◆ YOUR GOAL
When a line in the entries contains the word "append", copy that line in full.
--- DATA TO USE ---
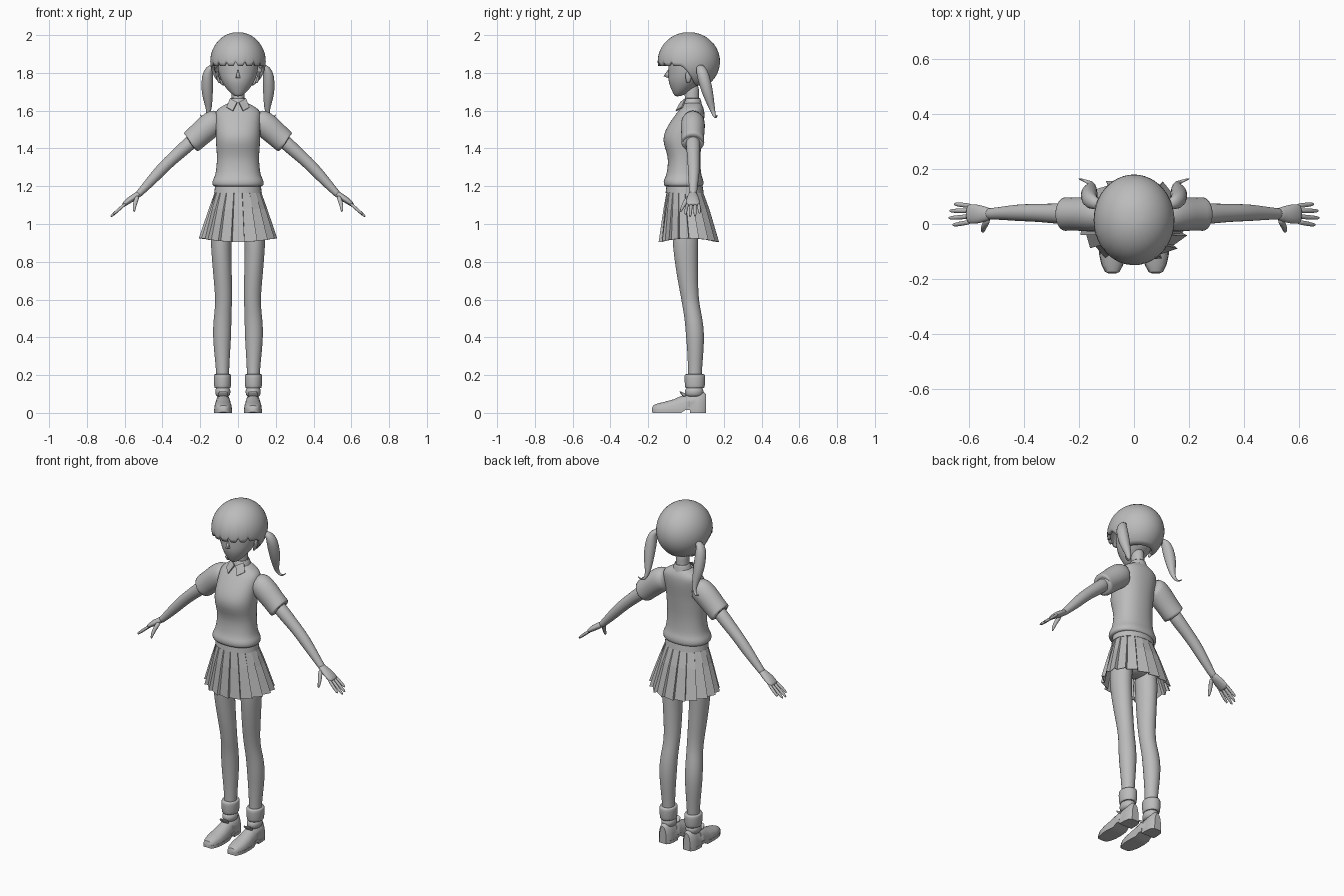
import bpy, bmesh, math
from mathutils import Vector

grey = bpy.data.materials.new("plain grey")
grey.diffuse_color = (0.5, 0.5, 0.5, 1)


def make(name, verts, faces, mirror=False, subsurf=0, thick=0, sharp=None):
    bm = bmesh.new()
    vs = [bm.verts.new(v) for v in verts]
    for f in faces:
        bm.faces.new([vs[i] for i in f])
    bmesh.ops.recalc_face_normals(bm, faces=bm.faces)
    me = bpy.data.meshes.new(name)
    bm.to_mesh(me)
    bm.free()
    me.materials.append(grey)
    ob = bpy.data.objects.new(name, me)
    bpy.context.collection.objects.link(ob)
    bpy.context.view_layer.objects.active = ob
    bpy.ops.object.select_all(action='DESELECT')
    ob.select_set(True)
    if sharp is None:
        me.polygons.foreach_set("use_smooth", [True] * len(me.polygons))
    elif sharp > 0:
        bpy.ops.object.shade_smooth_by_angle(angle=math.radians(sharp))
    if thick:
        m = ob.modifiers.new("thickness", 'SOLIDIFY')
        m.thickness = thick
        m.offset = -1
    if subsurf:
        ob.modifiers.new("smooth", 'SUBSURF').levels = subsurf
        ob.modifiers["smooth"].render_levels = subsurf
    if mirror:
        ob.modifiers.new("mirror", 'MIRROR').use_axis = (True, False, False)
    return ob


def skin(name, rings, caps=True, **kw):
    """Join rings of equal point count with quads."""
    n = len(rings[0])
    verts = [p for r in rings for p in r]
    faces = [(k * n + i, k * n + (i + 1) % n, (k + 1) * n + (i + 1) % n, (k + 1) * n + i)
             for k in range(len(rings) - 1) for i in range(n)]
    if caps:
        faces += [tuple(range(n)), tuple(range(len(verts) - n, len(verts)))]
    return make(name, verts, faces, **kw)


def stack(name, rows, n=20, power=2.0, **kw):
    """Horizontal rings: (z, centre x, centre y, radius x, radius y)."""
    def c(v):
        return math.copysign(abs(v) ** (2 / power), v)
    ang = [2 * math.pi * i / n for i in range(n)]
    kw.setdefault("subsurf", 1)
    return skin(name, [[(cx + rx * c(math.cos(a)), cy + ry * c(math.sin(a)), z) for a in ang]
                       for z, cx, cy, rx, ry in rows], **kw)


def tube(name, rows, n=12, **kw):
    """Rings square to a path: (x, y, z, radius along y, other radius)."""
    pts = [Vector(r[:3]) for r in rows]
    rings = []
    for k, r in enumerate(rows):
        t = (pts[min(k + 1, len(pts) - 1)] - pts[max(k - 1, 0)]).normalized()
        u = Vector((0, 1, 0))
        u = (u - t * u.dot(t)).normalized()
        v = t.cross(u)
        rings.append([pts[k] + u * r[3] * math.cos(2 * math.pi * i / n)
                      + v * r[4] * math.sin(2 * math.pi * i / n) for i in range(n)])
    kw.setdefault("subsurf", 1)
    return skin(name, rings, mirror=True, **kw)


# Head, neck and nose
stack("head", [(1.675, 0, -.045, .014, .014), (1.69, 0, -.032, .037, .035),
               (1.72, 0, -.018, .066, .064), (1.76, 0, 0, .091, .096),
               (1.80, 0, .01, .104, .103), (1.85, 0, .012, .112, .108),
               (1.91, 0, .015, .10, .10), (1.95, 0, .015, .07, .07)], n=24)
stack("neck", [(1.58, 0, .035, .045, .045), (1.64, 0, .033, .036, .038),
               (1.69, 0, .03, .034, .038), (1.75, 0, .03, .036, .04)])
make("nose", [(0, -.119, 1.782), (.013, -.092, 1.772), (-.013, -.092, 1.772), (0, -.09, 1.825)],
     [(0, 1, 3), (0, 3, 2), (0, 2, 1), (1, 2, 3)])
tube("ear", [(.095, .012, 1.745, .008, .006), (.103, .012, 1.76, .014, .008),
             (.11, .014, 1.79, .02, .008), (.108, .014, 1.81, .012, .006)], n=10)

# Hair cap with a jagged fringe in front and a low nape behind
cols, steps = 72, 14
rings = []
for r in range(1, steps + 1):
    ring = []
    for i in range(cols):
        a = 2 * math.pi * i / cols
        f = -math.cos(a)
        s = max(0, min(1, (.3 - f) / .7))
        s = s * s * (3 - 2 * s)
        low = 1.838 + (.022 if i % 4 == 1 and f > .3 else 0) - .093 * s
        phi = math.acos((low - 1.86) / .14) * r / steps
        ring.append((.131 * math.sin(phi) * math.sin(a),
                     .015 + .149 * math.sin(phi) * math.cos(a), 1.86 + .14 * math.cos(phi)))
    rings.append(ring)
hair_faces = [(k * cols + i, k * cols + (i + 1) % cols, (k + 1) * cols + (i + 1) % cols,
               (k + 1) * cols + i) for k in range(steps - 1) for i in range(cols)]
make("hair_cap", [p for r in rings for p in r], hair_faces + [tuple(range(cols))], thick=.016)

# Pigtails and their ties
tube("pigtail", [(.115, .07, 1.825, .012, .012), (.14, .075, 1.835, .022, .018),
                 (.16, .085, 1.805, .033, .029), (.163, .10, 1.75, .034, .033),
                 (.163, .116, 1.69, .03, .031), (.157, .13, 1.64, .021, .022),
                 (.154, .143, 1.595, .013, .013), (.166, .152, 1.566, .007, .008),
                 (.185, .16, 1.562, .005, .005), (.203, .165, 1.58, .002, .002)])
tube("hair_tie", [(.115, .068, 1.828, .022, .022), (.122, .07, 1.831, .027, .027),
                  (.13, .072, 1.834, .022, .022)])

# Knitted vest with a rolled hem
stack("vest", [(1.20, 0, -.012, .115, .09), (1.198, 0, -.012, .131, .101),
               (1.212, 0, -.013, .139, .107), (1.236, 0, -.013, .134, .105),
               (1.252, 0, -.012, .122, .094), (1.30, 0, -.01, .114, .087),
               (1.36, 0, -.009, .111, .085), (1.42, 0, -.019, .117, .101),
               (1.47, 0, -.018, .119, .104), (1.52, 0, -.002, .119, .095),
               (1.56, 0, .014, .12, .084), (1.595, 0, .027, .12, .071),
               (1.615, 0, .033, .10, .06), (1.637, 0, .035, .06, .046),
               (1.645, 0, .035, .04, .04)], n=28, power=2.25)

# Shirt collar
stack("collar_band", [(1.615, 0, .034, .06, .056), (1.64, 0, .033, .051, .05),
                      (1.668, 0, .035, .041, .042)], caps=False, thick=.005)
make("collar_flap", [(.003, -.025, 1.642), (.04, .0, 1.662), (.058, -.018, 1.615), (.026, -.05, 1.597)],
     [(0, 1, 2, 3)], mirror=True, thick=.007, sharp=0)

# Sleeves with an open cuff, arms
tube("sleeve", [(.09, .037, 1.545, .055, .06), (.125, .037, 1.54, .064, .07),
                (.16, .036, 1.513, .066, .07), (.205, .036, 1.472, .061, .065),
                (.248, .036, 1.434, .062, .064), (.253, .036, 1.43, .063, .064),
                (.251, .036, 1.432, .052, .053), (.235, .036, 1.447, .045, .045)], n=16)
tube("arm", [(.21, .036, 1.468, .04, .04), (.28, .038, 1.405, .039, .038),
             (.34, .04, 1.352, .034, .034), (.385, .041, 1.31, .033, .033),
             (.43, .041, 1.262, .031, .031), (.48, .039, 1.207, .025, .025),
             (.522, .037, 1.162, .021, .019), (.535, .037, 1.15, .022, .018)])

# Hands: palm, four fingers and a thumb
tube("palm", [(.515, .037, 1.168, .02, .017), (.54, .036, 1.148, .028, .018),
              (.57, .036, 1.13, .037, .018), (.598, .037, 1.108, .037, .014),
              (.608, .037, 1.10, .033, .01)])
for i, (y, tip, reach) in enumerate([(.008, -.003, .058), (.028, .022, .073),
                                     (.048, .048, .07), (.066, .072, .052)]):
    tube("finger_%d" % (i + 1), [(.59, y, 1.112, .009, .009),
                                 (.602 + reach * .4, (y + tip) / 2, 1.102 - reach * .35, .0095, .009),
                                 (.602 + reach * .85, tip, 1.102 - reach * .75, .008, .008),
                                 (.602 + reach, tip, 1.102 - reach * .87, .004, .004)], n=8)
tube("thumb", [(.53, .02, 1.15, .013, .013), (.542, -.002, 1.12, .013, .013),
               (.55, -.02, 1.087, .01, .01), (.55, -.03, 1.062, .005, .005)], n=8)

# Pleated skirt: each pleat steps in sharply at its edge
pleats = 18
rings = []
for z, rx, ry, cy, depth in [(1.20, .118, .092, -.008, 0), (1.165, .124, .099, -.006, .02),
                             (1.08, .155, .123, .002, .06), (.925, .207, .162, .015, .10)]:
    ring = []
    for i in range(pleats):
        for step, k in ((.04, 1 - depth), (.0, 1.0)):
            a = 2 * math.pi * (i + (step if k < 1 else .98)) / pleats
            drop = -.02 * math.sin(a) ** 2 if z < 1 else 0
            ring.append((rx * k * math.cos(a), cy + ry * k * math.sin(a), z + drop))
    rings.append(ring)
skin("skirt", rings, caps=False, sharp=0, thick=.004)
stack("waistband", [(1.165, 0, -.007, .126, .101), (1.205, 0, -.008, .121, .095)],
      n=32, subsurf=0, sharp=30)
stack("hips", [(.97, 0, .005, .03, .03), (.99, 0, .005, .09, .07), (1.06, 0, .003, .125, .088),
               (1.15, 0, -.003, .11, .085)])

# Legs
stack("leg", [(1.04, .082, -.002, .062, .072), (.93, .091, -.005, .056, .07),
              (.82, .087, .0, .053, .064), (.70, .08, .01, .049, .055),
              (.62, .076, .019, .046, .048), (.56, .077, .028, .045, .047),
              (.50, .082, .04, .048, .048), (.42, .085, .048, .05, .05),
              (.33, .084, .05, .044, .044), (.24, .082, .048, .036, .038),
              (.18, .081, .047, .034, .037), (.08, .08, .045, .032, .036)], n=16, mirror=True)

# Rolled socks
stack("sock_cuff", [(.203, .082, .047, .034, .04), (.207, .082, .047, .046, .055),
                    (.19, .082, .047, .048, .057), (.14, .082, .047, .046, .054),
                    (.127, .082, .047, .042, .05), (.135, .082, .047, .034, .04)],
      n=16, mirror=True)
stack("sock_ankle", [(.14, .081, .045, .038, .045), (.115, .08, .043, .042, .052),
                     (.08, .08, .042, .039, .05)], n=16, mirror=True)

# Shoes: domed sections along the foot, with a raised arch
rings = []
for y, h, w, base in [(-.181, .022, .012, .004), (-.174, .04, .026, 0), (-.15, .05, .038, 0),
                      (-.115, .058, .046, 0), (-.065, .072, .047, 0), (-.025, .09, .043, 0),
                      (-.005, .094, .042, .014), (.02, .096, .041, .014), (.021, .096, .041, 0),
                      (.06, .108, .041, 0), (.09, .114, .036, 0), (.106, .10, .022, 0)]:
    prof = [(math.cos(math.pi * i / 10), math.sin(math.pi * i / 10) ** .75) for i in range(11)]
    sole = [(w * 1.03, .0), (w * 1.03, .018)]
    side = [(c * w, .018 + (h - .018 - base) * s) for c, s in prof]
    pts = sole + side + [(-x, z) for x, z in reversed(sole)]
    rings.append([(.079 + x, y, base + z) for x, z in pts])
skin("shoe", rings, mirror=True, sharp=40)
tube("shoe_tongue", [(.079, .0, .085, .014, .03), (.079, -.02, .102, .008, .03),
                     (.079, -.034, .115, .003, .022)], n=10)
---
◆ OUTPUT BELOW
    me.materials.append(grey)
        rings.append([pts[k] + u * r[3] * math.cos(2 * math.pi * i / n)
        ring.append((.131 * math.sin(phi) * math.sin(a),
    rings.append(ring)
            ring.append((rx * k * math.cos(a), cy + ry * k * math.sin(a), z + drop))
    rings.append(ring)
    rings.append([(.079 + x, y, base + z) for x, z in pts])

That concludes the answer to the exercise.